The horizontal motion of a projectile is constant (velocity) as there is no net force in this direction to provide any acceleration.
The horizontal displacement of a projectile is also called the range. In most circumstances, you will need to determine the time of flight from the vertical motion before you can calculate the range.
Equations  Calculating Horizontal Projectile Motion Components  
u_{x} s t 
initial (and final) vertical velocity (u_{x} = vcosθ) horizontal displacement (range) time of flight (from vertical motion) 
metres per second (ms^{1}) metres (m) seconds (s) 

You should use this equation when you are calculating the range or horizontal velocity of a projectile. 
Combining Motions
The illustration below shows how the accelerated vertical motion and the nonaccelerated horizontal motion superimpose to give the parabolic trajectory of a projectile. If you were lying on the ground you would see the horizontal motion only. If you were watching from a standing position behind the projectile, you would see the vertical motion. Each successive image in both motions occurs after the same periods of time.
Combining the independent vertical and horizontal motions to produce the more complex parabolic trajectory of a projectile.
At any point in time, the velocity of the projectile will be the vector sum of the horizontal and vertical components. While the vertical component changes with time, the horizontal component stays the same.
Once the object leaves the table, it experiences a downward acceleration equal to gravity. Thus the vertical velocity (Vy) is continually increasing from zero. The horizontal velocity (Vx) remains constant and is equal to Vxo. The two vectors Vx and Vy are added together to get the velocity at each point on the path.  If an object is pointed at an angle, the motion is essentially the same except that there is now an initial vertical velocity (Vyo). Because of the downward acceleration of gravity, Vy continually decreases until it reaches its highest point, at which it begins to fall downward. 
A simple animation showing how the horizontal and vertical components of velocity change during the trajectory.
When doing problems involving projectiles you should follow the steps below in this order to avoid maing errors:

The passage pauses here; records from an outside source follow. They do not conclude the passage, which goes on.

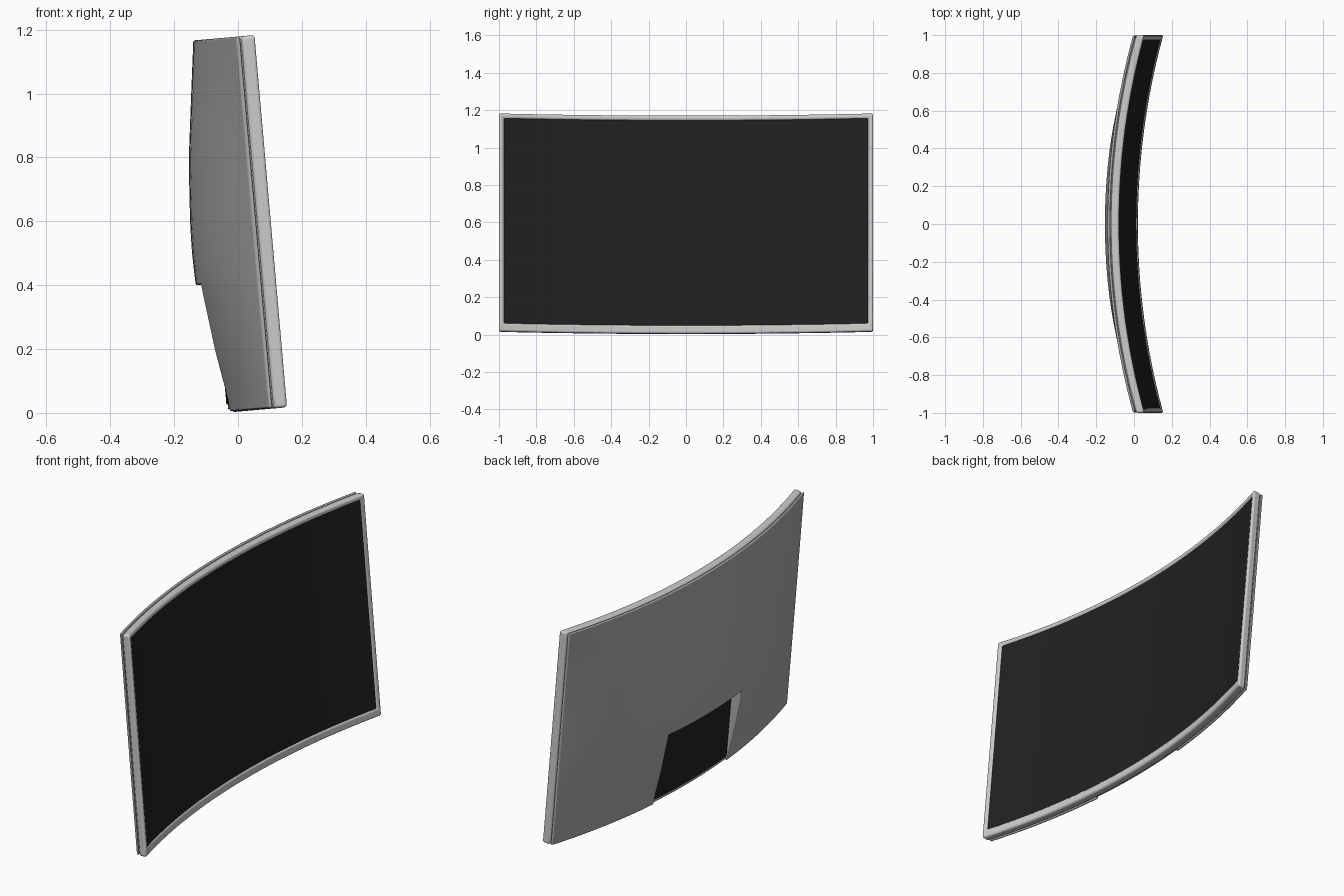
import bpy, bmesh, math

if "Cube" in bpy.data.objects:
    bpy.data.objects.remove(bpy.data.objects["Cube"])

TILT = math.radians(5)
R = 3.77                      # radius of the horizontal screen curve
FRONT = 0.022                 # front depth at the middle


def curve(y):
    return FRONT + R - math.sqrt(R * R - y * y)


# vertical bulge of the rear cover: (height, depth)
BULGE = [(0, 0), (0.04, 0.003), (0.2, 0.032), (0.41, 0.060), (0.5, 0.063), (0.6, 0.061),
         (0.8, 0.048), (1.0, 0.023), (1.18, 0.0)]


def bulge(y, v):
    for (a, p), (b, q) in zip(BULGE, BULGE[1:]):
        if v <= b:
            d = p + (q - p) * (v - a) / (b - a)
            break
    return d * max(0, 1 - abs(y) ** 2.5)


def steps(stops, size):
    out = [stops[0]]
    for a, b in zip(stops, stops[1:]):
        n = max(1, round((b - a) / size))
        out += [a + (b - a) * i / n for i in range(1, n + 1)]
    return out


def material(name, g):
    m = bpy.data.materials.new(name)
    m.diffuse_color = (g, g, g, 1)
    m.use_nodes = True
    m.node_tree.nodes["Principled BSDF"].inputs["Base Color"].default_value = m.diffuse_color
    return m


def panel(name, ys, vs, front, back, hole=None, bevel=0.0, mat=None):
    """Closed curved slab over a y/height grid, with an optional hole (y0, y1, v0, v1)."""
    bm = bmesh.new()
    cache = {}

    def vert(i, j, side):
        if (i, j, side) not in cache:
            y, v = ys[i], vs[j]
            u = curve(y) + (back if side else front)(y, v)
            cache[i, j, side] = bm.verts.new((
                u * math.cos(TILT) - v * math.sin(TILT), y,
                u * math.sin(TILT) + v * math.cos(TILT)))
        return cache[i, j, side]

    def solid(i, j):
        if not (0 <= i < len(ys) - 1 and 0 <= j < len(vs) - 1):
            return False
        y, v = (ys[i] + ys[i + 1]) / 2, (vs[j] + vs[j + 1]) / 2
        return not (hole and hole[0] < y < hole[1] and hole[2] < v < hole[3])

    for i in range(len(ys) - 1):
        for j in range(len(vs) - 1):
            if not solid(i, j):
                continue
            ring = [(i, j), (i + 1, j), (i + 1, j + 1), (i, j + 1)]
            bm.faces.new([vert(*p, 0) for p in ring])
            bm.faces.new([vert(*p, 1) for p in reversed(ring)])
            near = [(i, j - 1), (i + 1, j), (i, j + 1), (i - 1, j)]
            for k in range(4):
                if not solid(*near[k]):
                    a, b = ring[k], ring[(k + 1) % 4]
                    bm.faces.new([vert(*b, 0), vert(*a, 0), vert(*a, 1), vert(*b, 1)])
    bmesh.ops.recalc_face_normals(bm, faces=bm.faces)
    me = bpy.data.meshes.new(name)
    bm.to_mesh(me)
    bm.free()
    ob = bpy.data.objects.new(name, me)
    bpy.context.collection.objects.link(ob)
    if mat:
        me.materials.append(mat)
    if bevel:
        m = ob.modifiers.new("rounded_edges", 'BEVEL')
        m.width, m.segments, m.limit_method = bevel, 3, 'ANGLE'
        m.angle_limit = math.radians(40)
    bpy.ops.object.select_all(action='DESELECT')
    bpy.context.view_layer.objects.active = ob
    ob.select_set(True)
    bpy.ops.object.shade_smooth_by_angle(angle=math.radians(35))
    return ob


def flat(d):
    return lambda y, v: d


black = material("black", 0.015)
grey = material("dark_grey", 0.42)

# front bezel ring
panel("bezel", steps([-1, -0.973, 0.973, 1], 0.06), [0.004, 0.049, 1.147, 1.174],
      flat(0), flat(-0.042), (-0.973, 0.973, 0.049, 1.147), 0.01)

# display set just behind the bezel front
panel("screen", steps([-0.98, 0.98], 0.06), [0.044, 1.152], flat(-0.006), flat(-0.035), mat=black)

# recessed core forming the groove between bezel and rear cover
panel("core", steps([-0.988, 0.988], 0.06), [0.014, 1.164], flat(-0.036), flat(-0.052), mat=grey)

# bulged rear cover with a notch for the stand mount
panel("rear_cover", steps([-0.997, -0.31, 0.31, 0.997], 0.05),
      steps([0.007, 0.05, 0.41, 1.174], 0.05), flat(-0.047),
      lambda y, v: -0.059 - bulge(y, v), (-0.31, 0.31, 0, 0.41), 0.005, grey)

# black floor of the notch
panel("mount_recess", steps([-0.32, 0.32], 0.06), [0.03, 0.42], flat(-0.045), flat(-0.056), mat=black)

Resolve the initial velocity into the horizontal and vertical components using trigonometry.
u_{x} = vcosθ
u_{y} = vsinθ

Work with the vertical component to calculate time, the vertical component of velocity at that time and the vertical displacement at that time (such as maximum height). The horizontal component of velocity will stay the same because there is no acceleration in the horizontal dimension.

Use vector addition to combine the horizontal and vertical vectors into a velocity vector with magnitude and direction at any point in time. For a fixed initial speed, the maximum range occurs for a 45° launch angle and maximum height occurs for a 90° launch angle.

Calculate the range from the total time of flight.
Important Points
For a fixed initial velocity (magnitude), maximum
range occurs for a 45° launch angle and maximum
height occurs for a 90° launch
angle.
The following key points will help in your analysis of projectile motion.

The time of flight is dependant on the initial vertical velocity of the projectile.

The range of a projectile is determined by the initial horizontal velocity and time of flight.

The initial horizontal and vertical components of velocity depend on the speed and the angle of elevation. For a fixed initial speed (magnitude), maximum range occurs at 45° while maximum height occurs at 90°.